→ **Try it**:
Which lines run from the line with "p.y = .27 + .016" through the line with "bm.faces.new(grid[0])" in the entries below? Print them exactly, both ends included, and nothing more.

→ **Input data**:
•••
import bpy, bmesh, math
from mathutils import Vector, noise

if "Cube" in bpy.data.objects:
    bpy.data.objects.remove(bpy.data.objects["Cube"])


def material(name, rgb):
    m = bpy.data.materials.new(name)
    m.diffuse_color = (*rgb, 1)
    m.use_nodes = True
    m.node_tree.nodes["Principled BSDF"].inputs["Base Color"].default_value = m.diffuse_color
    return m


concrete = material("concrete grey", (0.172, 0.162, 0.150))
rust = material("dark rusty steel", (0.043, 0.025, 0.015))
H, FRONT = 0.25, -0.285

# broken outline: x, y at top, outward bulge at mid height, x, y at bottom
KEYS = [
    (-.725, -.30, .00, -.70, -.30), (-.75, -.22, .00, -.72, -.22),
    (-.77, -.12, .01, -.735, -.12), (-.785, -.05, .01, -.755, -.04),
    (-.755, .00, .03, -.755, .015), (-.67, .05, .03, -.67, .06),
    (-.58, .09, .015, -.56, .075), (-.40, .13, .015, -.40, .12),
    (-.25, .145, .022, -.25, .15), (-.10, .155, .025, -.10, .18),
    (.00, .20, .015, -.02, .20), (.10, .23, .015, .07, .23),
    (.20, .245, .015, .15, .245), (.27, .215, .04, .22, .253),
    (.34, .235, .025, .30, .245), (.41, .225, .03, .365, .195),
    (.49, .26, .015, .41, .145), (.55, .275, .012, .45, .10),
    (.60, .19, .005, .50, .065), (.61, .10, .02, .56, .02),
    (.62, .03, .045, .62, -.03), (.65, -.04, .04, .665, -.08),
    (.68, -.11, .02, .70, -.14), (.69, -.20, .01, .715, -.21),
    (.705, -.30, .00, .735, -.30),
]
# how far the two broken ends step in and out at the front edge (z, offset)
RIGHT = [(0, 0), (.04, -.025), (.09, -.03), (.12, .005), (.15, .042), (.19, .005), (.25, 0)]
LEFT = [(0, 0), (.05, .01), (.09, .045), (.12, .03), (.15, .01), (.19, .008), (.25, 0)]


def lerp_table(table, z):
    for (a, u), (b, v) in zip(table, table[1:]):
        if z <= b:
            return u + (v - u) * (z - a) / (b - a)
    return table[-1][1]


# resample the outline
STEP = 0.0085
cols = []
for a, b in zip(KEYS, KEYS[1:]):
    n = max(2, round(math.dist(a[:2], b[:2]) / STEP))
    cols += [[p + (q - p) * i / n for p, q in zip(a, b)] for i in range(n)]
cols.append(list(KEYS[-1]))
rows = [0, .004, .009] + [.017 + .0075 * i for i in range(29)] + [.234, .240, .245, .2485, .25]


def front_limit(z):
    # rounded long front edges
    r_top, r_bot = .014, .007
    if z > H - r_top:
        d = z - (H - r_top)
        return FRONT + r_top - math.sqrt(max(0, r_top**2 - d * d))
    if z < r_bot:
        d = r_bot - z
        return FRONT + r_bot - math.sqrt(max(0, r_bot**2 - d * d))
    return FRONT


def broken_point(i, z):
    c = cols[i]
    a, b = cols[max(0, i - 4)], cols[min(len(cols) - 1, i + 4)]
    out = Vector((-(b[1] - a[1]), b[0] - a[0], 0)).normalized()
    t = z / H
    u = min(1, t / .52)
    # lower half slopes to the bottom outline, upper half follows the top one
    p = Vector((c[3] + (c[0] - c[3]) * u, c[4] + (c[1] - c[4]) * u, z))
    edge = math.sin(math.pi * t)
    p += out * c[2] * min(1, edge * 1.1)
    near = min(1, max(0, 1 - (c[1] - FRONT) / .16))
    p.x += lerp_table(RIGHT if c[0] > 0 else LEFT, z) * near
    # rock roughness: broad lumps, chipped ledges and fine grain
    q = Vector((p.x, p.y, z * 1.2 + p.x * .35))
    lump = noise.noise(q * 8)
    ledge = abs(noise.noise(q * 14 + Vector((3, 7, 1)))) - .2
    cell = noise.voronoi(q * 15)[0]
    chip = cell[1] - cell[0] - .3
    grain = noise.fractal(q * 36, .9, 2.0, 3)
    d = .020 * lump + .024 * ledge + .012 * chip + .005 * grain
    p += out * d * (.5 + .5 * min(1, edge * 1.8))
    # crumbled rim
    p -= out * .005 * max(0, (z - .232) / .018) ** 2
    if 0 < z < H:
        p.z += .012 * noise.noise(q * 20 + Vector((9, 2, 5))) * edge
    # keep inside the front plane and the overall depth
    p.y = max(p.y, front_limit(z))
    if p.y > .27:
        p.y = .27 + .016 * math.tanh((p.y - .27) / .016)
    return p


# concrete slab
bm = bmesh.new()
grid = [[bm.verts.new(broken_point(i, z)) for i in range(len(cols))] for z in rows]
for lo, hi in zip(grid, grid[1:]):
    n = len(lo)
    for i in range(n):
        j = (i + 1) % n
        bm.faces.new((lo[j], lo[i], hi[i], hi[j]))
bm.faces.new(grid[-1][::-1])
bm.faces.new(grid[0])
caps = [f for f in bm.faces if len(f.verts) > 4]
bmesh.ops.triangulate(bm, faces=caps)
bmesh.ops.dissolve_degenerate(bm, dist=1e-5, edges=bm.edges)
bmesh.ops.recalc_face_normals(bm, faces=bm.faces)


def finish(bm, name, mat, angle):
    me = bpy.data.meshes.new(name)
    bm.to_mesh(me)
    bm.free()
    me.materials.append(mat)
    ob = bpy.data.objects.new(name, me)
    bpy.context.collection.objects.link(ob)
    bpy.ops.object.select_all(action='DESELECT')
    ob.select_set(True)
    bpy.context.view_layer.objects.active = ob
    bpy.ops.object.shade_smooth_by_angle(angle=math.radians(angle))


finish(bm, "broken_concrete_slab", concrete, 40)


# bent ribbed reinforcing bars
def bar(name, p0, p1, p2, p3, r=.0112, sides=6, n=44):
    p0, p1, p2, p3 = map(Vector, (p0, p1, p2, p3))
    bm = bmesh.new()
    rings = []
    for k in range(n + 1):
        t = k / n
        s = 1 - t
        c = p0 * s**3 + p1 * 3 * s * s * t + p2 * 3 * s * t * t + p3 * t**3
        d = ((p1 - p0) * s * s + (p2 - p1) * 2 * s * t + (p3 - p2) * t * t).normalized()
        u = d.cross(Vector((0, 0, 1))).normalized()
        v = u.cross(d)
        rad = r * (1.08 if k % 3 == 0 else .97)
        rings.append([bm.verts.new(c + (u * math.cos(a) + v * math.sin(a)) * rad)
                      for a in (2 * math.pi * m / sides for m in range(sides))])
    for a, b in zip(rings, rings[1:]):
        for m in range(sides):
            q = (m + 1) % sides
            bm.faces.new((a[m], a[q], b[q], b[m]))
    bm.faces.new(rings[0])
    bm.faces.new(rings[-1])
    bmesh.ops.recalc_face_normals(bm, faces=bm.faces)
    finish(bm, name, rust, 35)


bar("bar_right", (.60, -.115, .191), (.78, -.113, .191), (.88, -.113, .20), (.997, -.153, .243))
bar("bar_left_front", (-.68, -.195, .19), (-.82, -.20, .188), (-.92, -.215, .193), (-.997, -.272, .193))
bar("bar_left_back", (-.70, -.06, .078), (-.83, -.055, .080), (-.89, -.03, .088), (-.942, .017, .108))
•••
→ **Solution to this exercise**:
        p.y = .27 + .016 * math.tanh((p.y - .27) / .016)
    return p


# concrete slab
bm = bmesh.new()
grid = [[bm.verts.new(broken_point(i, z)) for i in range(len(cols))] for z in rows]
for lo, hi in zip(grid, grid[1:]):
    n = len(lo)
    for i in range(n):
        j = (i + 1) % n
        bm.faces.new((lo[j], lo[i], hi[i], hi[j]))
bm.faces.new(grid[-1][::-1])
bm.faces.new(grid[0])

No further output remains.